TASK INSTRUCTIONS:
For the records below, print the lines from the line with "return [polar(r, a + pitch * (k + 0.5))" through the line with "sink, floor = (loop(circle(SINK_R, 32, centre), x)" exactly as written; include both end lines and exclude the rest.

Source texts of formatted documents

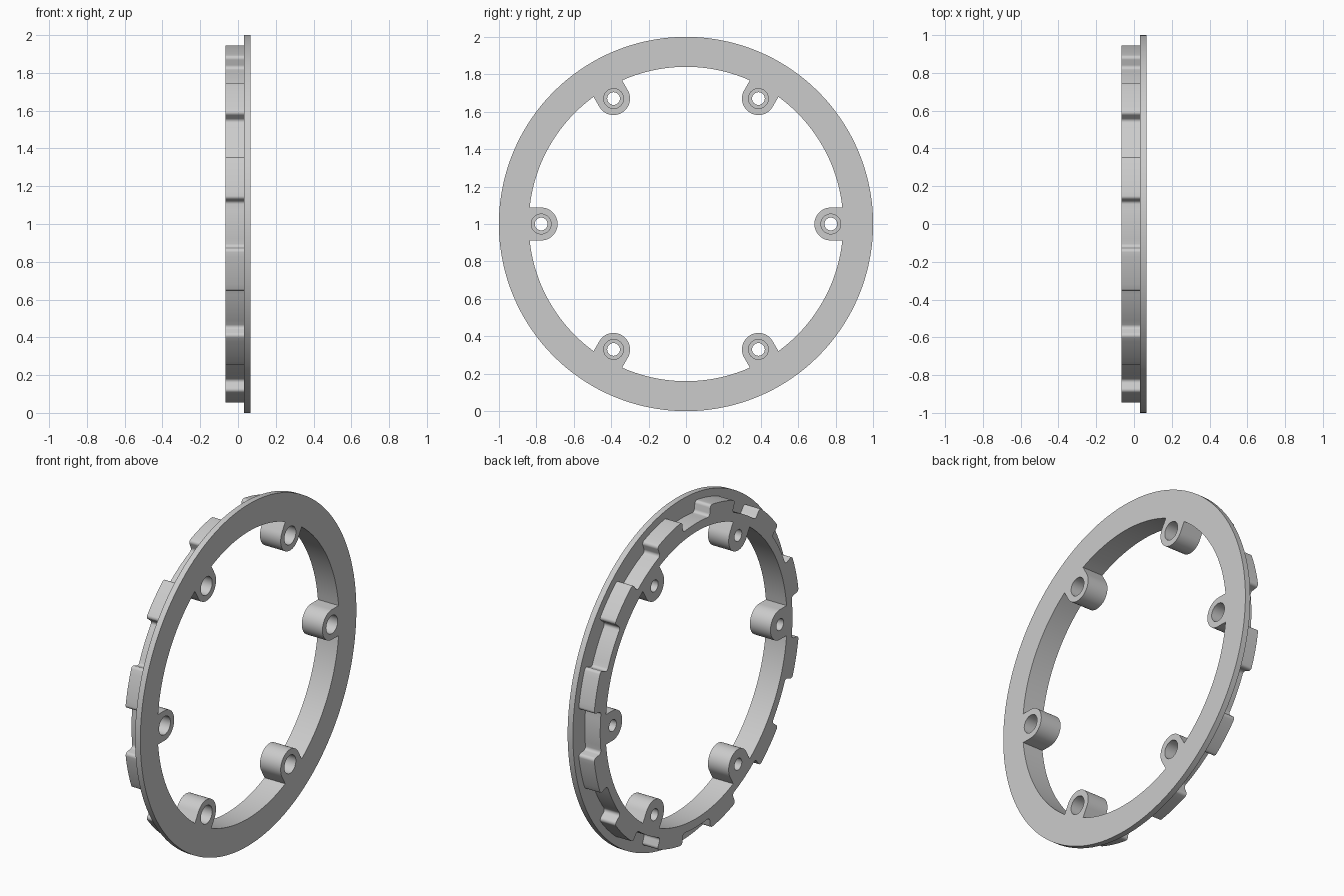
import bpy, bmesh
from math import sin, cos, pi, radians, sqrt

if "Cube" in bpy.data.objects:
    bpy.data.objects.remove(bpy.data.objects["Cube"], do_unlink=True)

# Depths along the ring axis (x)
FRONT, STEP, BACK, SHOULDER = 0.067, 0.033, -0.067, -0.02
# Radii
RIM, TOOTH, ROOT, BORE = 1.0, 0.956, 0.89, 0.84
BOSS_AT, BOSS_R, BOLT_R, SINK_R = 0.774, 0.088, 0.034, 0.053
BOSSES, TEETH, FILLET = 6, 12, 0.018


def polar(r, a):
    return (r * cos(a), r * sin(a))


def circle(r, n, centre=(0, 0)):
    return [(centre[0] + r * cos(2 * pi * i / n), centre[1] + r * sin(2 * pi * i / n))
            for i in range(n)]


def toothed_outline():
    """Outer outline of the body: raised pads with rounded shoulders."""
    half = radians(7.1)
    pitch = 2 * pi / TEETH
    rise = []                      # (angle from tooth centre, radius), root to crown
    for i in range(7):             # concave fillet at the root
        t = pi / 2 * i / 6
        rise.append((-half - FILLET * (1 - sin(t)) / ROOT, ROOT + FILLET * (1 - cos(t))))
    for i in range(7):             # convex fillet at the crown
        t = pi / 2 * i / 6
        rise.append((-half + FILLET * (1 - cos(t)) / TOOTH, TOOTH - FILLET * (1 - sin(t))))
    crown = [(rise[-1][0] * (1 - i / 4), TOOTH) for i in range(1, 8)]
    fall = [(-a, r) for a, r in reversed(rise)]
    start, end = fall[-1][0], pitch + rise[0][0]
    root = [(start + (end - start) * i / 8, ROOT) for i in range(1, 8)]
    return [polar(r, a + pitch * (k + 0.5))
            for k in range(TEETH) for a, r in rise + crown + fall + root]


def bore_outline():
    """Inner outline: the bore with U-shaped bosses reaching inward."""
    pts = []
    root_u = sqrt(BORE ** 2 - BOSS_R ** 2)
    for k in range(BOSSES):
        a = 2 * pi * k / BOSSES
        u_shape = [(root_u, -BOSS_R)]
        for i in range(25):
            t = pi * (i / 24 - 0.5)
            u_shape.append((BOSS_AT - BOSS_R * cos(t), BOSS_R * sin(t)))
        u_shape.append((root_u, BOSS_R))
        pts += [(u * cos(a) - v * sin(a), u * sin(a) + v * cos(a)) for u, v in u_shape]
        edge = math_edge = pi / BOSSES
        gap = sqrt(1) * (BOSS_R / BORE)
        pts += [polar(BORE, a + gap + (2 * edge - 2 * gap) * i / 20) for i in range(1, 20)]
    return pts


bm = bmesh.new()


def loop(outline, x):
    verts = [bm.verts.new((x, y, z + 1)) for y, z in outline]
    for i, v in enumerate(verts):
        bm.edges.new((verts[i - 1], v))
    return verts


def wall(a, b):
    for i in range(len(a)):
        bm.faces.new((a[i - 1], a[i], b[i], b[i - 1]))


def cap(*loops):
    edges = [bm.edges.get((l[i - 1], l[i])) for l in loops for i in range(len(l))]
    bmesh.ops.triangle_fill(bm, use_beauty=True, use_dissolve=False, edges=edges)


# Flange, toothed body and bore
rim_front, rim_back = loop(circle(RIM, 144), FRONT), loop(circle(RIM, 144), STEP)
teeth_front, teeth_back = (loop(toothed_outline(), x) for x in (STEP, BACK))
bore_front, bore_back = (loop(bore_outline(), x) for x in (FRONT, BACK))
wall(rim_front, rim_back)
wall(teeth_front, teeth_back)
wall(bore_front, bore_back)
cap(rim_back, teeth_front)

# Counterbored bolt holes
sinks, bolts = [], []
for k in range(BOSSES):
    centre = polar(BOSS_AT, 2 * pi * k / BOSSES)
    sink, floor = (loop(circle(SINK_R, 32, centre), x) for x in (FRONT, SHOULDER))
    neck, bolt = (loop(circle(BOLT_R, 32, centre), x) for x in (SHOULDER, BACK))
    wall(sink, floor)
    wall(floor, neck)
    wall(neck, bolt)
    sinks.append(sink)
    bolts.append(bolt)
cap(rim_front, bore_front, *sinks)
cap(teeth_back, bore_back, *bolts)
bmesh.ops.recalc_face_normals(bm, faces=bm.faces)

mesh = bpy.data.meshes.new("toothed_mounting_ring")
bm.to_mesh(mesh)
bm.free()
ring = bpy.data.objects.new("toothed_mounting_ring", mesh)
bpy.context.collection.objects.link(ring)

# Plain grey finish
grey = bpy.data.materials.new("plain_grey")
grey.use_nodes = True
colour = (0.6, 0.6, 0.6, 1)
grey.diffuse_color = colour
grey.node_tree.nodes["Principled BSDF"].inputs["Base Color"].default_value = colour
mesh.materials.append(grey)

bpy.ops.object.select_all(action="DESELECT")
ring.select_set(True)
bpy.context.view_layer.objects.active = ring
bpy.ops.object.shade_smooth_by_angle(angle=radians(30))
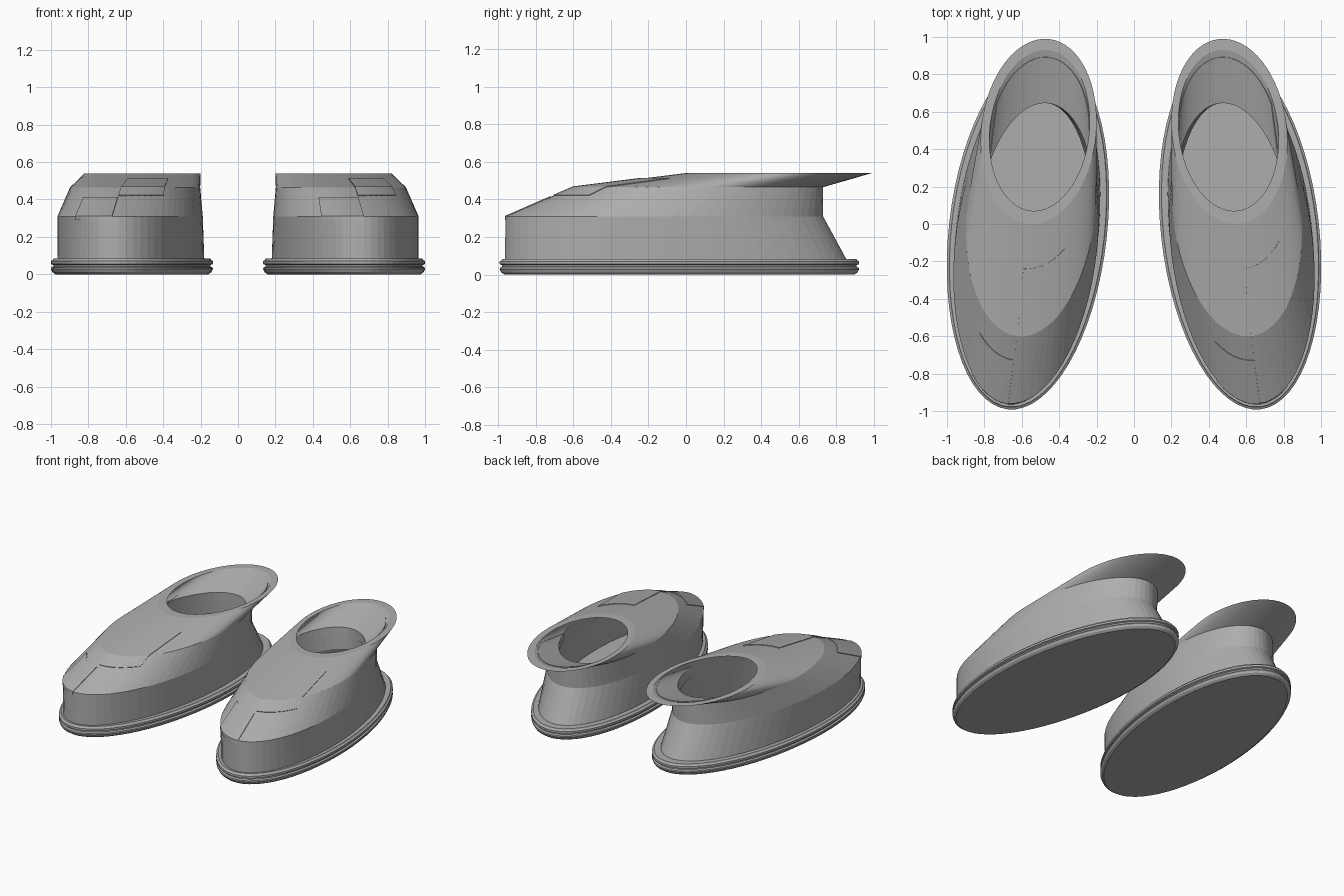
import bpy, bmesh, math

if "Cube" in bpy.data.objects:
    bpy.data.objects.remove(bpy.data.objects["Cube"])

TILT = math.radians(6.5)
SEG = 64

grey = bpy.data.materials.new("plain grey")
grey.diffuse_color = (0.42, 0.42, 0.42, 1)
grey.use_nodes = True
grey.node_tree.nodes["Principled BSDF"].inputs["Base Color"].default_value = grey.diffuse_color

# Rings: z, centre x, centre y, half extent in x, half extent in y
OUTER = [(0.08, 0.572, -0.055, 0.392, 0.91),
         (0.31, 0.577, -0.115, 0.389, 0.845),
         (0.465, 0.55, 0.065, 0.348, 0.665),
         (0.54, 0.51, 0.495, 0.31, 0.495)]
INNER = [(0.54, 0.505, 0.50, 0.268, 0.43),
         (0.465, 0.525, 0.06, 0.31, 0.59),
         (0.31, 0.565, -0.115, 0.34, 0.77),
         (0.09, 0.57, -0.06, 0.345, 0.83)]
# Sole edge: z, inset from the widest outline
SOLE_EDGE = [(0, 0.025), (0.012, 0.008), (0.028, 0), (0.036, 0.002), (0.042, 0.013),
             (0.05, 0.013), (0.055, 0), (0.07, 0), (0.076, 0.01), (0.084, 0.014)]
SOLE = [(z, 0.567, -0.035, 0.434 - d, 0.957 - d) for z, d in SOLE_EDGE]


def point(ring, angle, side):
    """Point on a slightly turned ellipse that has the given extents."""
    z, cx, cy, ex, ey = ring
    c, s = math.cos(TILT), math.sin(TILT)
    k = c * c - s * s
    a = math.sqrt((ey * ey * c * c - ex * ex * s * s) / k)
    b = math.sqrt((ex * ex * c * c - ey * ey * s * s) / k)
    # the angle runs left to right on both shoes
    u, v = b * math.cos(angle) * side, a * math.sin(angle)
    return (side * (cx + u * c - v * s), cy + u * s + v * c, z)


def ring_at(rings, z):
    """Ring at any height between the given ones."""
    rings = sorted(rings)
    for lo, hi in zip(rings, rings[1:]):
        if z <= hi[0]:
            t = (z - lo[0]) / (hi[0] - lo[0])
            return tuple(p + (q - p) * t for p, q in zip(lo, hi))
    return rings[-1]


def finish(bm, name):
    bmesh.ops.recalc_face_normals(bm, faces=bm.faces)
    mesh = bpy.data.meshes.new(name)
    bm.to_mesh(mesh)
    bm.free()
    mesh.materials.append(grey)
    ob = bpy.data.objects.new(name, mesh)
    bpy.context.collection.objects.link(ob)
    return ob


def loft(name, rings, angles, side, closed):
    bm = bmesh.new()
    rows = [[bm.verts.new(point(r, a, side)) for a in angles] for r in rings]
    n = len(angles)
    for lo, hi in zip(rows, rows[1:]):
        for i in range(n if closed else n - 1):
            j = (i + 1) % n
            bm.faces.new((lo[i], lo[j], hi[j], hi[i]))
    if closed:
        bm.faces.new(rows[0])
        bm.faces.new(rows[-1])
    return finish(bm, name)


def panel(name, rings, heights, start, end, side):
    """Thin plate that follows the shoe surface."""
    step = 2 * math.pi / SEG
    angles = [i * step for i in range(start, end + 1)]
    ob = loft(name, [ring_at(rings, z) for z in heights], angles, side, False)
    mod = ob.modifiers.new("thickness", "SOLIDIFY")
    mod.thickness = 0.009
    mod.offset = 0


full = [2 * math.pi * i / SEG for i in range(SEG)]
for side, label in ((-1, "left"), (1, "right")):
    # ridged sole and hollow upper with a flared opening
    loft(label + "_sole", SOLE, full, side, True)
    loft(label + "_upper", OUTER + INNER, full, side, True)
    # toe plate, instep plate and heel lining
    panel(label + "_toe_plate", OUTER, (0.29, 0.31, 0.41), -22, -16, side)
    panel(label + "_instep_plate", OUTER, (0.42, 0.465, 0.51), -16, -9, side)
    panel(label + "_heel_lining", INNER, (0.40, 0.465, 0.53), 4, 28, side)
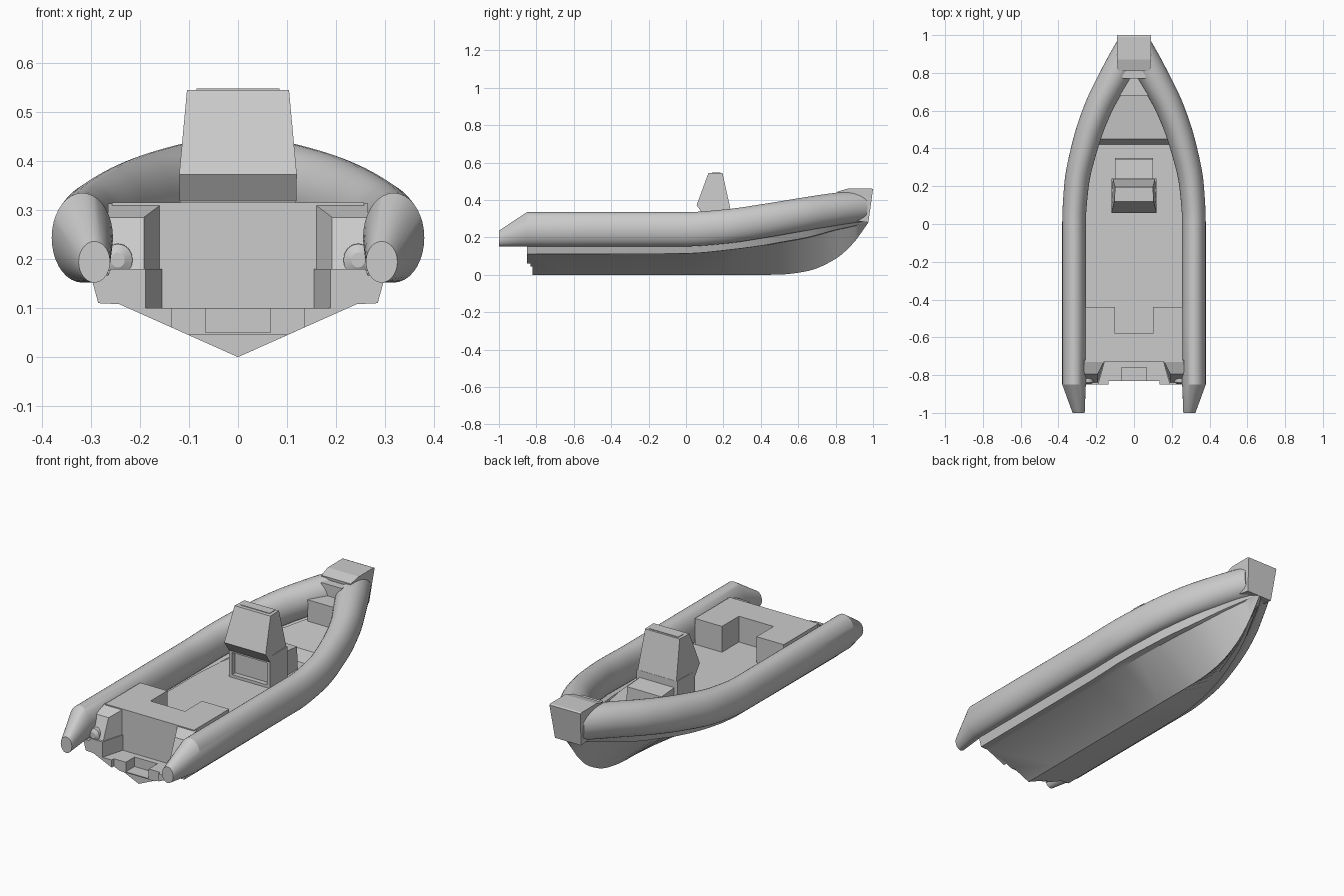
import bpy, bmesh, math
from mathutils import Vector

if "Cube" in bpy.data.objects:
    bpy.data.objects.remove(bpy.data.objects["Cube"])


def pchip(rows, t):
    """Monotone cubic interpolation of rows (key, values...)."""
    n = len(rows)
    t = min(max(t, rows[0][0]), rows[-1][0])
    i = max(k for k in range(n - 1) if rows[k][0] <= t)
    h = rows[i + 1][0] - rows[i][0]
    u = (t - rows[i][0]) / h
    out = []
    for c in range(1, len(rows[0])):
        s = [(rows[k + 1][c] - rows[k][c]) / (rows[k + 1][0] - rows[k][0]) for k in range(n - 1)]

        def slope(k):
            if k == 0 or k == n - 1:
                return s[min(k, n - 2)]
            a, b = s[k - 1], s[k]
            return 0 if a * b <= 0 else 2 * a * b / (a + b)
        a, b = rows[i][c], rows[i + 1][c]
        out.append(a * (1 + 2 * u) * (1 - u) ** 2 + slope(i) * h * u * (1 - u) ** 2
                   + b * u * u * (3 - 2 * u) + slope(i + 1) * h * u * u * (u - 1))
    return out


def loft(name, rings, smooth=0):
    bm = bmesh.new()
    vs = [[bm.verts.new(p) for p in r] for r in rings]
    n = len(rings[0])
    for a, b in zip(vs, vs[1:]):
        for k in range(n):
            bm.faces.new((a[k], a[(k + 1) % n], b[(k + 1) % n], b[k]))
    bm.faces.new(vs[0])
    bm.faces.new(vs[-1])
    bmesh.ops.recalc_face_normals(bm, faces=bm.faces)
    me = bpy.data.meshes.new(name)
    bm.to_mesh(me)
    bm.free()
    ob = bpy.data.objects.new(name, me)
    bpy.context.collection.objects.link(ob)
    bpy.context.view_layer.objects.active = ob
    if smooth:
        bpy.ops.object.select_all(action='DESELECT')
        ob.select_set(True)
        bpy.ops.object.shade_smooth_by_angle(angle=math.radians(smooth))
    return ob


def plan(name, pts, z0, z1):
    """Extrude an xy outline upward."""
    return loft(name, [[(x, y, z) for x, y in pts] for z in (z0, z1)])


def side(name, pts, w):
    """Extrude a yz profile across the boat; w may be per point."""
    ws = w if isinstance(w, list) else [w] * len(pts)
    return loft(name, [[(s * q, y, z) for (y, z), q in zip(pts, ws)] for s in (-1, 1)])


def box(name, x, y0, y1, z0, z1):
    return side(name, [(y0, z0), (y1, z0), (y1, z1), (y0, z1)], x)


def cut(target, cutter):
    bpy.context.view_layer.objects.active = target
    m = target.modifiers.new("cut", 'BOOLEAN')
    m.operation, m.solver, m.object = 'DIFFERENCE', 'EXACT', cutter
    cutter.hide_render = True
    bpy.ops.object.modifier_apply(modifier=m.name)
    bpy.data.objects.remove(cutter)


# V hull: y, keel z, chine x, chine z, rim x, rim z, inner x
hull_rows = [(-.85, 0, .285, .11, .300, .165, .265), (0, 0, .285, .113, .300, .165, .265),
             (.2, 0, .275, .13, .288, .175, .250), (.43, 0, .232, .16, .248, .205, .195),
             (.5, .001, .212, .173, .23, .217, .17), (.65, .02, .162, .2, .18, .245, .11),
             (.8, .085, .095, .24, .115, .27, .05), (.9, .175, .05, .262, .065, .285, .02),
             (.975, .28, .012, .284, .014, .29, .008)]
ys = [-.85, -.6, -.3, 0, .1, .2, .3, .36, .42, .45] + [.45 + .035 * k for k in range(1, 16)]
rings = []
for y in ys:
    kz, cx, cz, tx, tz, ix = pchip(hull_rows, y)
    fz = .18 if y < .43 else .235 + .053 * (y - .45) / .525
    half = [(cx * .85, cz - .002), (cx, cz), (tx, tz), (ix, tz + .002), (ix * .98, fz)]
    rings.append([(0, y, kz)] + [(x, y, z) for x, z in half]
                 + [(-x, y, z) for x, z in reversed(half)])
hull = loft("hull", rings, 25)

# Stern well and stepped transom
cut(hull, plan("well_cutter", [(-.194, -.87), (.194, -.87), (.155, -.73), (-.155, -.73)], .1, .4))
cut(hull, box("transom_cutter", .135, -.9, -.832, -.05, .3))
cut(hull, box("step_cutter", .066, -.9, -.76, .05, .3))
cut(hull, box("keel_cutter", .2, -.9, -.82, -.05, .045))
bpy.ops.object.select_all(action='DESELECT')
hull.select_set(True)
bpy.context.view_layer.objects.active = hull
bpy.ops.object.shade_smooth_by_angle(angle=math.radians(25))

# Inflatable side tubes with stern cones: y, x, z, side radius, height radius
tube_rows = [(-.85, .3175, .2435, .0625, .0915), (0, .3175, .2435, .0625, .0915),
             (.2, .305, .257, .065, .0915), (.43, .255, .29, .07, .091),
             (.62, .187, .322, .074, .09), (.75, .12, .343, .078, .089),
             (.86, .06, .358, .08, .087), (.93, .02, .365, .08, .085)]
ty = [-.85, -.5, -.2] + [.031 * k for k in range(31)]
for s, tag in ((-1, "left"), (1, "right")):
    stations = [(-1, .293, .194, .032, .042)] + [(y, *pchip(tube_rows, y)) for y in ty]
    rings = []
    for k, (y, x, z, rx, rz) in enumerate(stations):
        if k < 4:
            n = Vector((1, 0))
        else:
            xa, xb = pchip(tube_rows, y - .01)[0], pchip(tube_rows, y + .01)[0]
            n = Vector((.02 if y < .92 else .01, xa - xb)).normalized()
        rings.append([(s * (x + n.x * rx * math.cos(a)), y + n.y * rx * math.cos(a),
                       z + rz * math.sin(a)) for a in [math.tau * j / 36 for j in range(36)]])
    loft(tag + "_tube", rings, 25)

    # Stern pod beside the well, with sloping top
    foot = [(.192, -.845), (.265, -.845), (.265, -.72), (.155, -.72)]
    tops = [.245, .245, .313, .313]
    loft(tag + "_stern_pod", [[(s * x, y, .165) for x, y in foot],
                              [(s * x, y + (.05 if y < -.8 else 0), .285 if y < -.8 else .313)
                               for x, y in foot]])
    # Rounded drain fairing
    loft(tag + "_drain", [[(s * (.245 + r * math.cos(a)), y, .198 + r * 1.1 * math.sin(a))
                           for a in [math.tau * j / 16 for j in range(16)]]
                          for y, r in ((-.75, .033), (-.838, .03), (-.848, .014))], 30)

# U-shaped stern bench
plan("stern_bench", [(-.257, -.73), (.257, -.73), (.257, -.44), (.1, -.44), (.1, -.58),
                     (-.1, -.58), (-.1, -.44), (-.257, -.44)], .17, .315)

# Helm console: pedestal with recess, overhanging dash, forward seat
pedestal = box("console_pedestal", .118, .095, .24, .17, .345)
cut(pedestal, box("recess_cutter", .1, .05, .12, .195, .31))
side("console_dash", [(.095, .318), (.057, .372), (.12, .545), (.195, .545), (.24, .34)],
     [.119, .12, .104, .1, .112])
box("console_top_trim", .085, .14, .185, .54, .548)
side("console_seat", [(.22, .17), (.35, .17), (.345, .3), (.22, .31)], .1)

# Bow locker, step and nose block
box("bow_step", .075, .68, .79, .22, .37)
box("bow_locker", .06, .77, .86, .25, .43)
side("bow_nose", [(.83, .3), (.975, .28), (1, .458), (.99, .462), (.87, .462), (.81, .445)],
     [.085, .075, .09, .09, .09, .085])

EXPECTED ANSWER:
    return [polar(r, a + pitch * (k + 0.5))
            for k in range(TEETH) for a, r in rise + crown + fall + root]


def bore_outline():
    """Inner outline: the bore with U-shaped bosses reaching inward."""
    pts = []
    root_u = sqrt(BORE ** 2 - BOSS_R ** 2)
    for k in range(BOSSES):
        a = 2 * pi * k / BOSSES
        u_shape = [(root_u, -BOSS_R)]
        for i in range(25):
            t = pi * (i / 24 - 0.5)
            u_shape.append((BOSS_AT - BOSS_R * cos(t), BOSS_R * sin(t)))
        u_shape.append((root_u, BOSS_R))
        pts += [(u * cos(a) - v * sin(a), u * sin(a) + v * cos(a)) for u, v in u_shape]
        edge = math_edge = pi / BOSSES
        gap = sqrt(1) * (BOSS_R / BORE)
        pts += [polar(BORE, a + gap + (2 * edge - 2 * gap) * i / 20) for i in range(1, 20)]
    return pts


bm = bmesh.new()


def loop(outline, x):
    verts = [bm.verts.new((x, y, z + 1)) for y, z in outline]
    for i, v in enumerate(verts):
        bm.edges.new((verts[i - 1], v))
    return verts


def wall(a, b):
    for i in range(len(a)):
        bm.faces.new((a[i - 1], a[i], b[i], b[i - 1]))


def cap(*loops):
    edges = [bm.edges.get((l[i - 1], l[i])) for l in loops for i in range(len(l))]
    bmesh.ops.triangle_fill(bm, use_beauty=True, use_dissolve=False, edges=edges)


# Flange, toothed body and bore
rim_front, rim_back = loop(circle(RIM, 144), FRONT), loop(circle(RIM, 144), STEP)
teeth_front, teeth_back = (loop(toothed_outline(), x) for x in (STEP, BACK))
bore_front, bore_back = (loop(bore_outline(), x) for x in (FRONT, BACK))
wall(rim_front, rim_back)
wall(teeth_front, teeth_back)
wall(bore_front, bore_back)
cap(rim_back, teeth_front)

# Counterbored bolt holes
sinks, bolts = [], []
for k in range(BOSSES):
    centre = polar(BOSS_AT, 2 * pi * k / BOSSES)
    sink, floor = (loop(circle(SINK_R, 32, centre), x) for x in (FRONT, SHOULDER))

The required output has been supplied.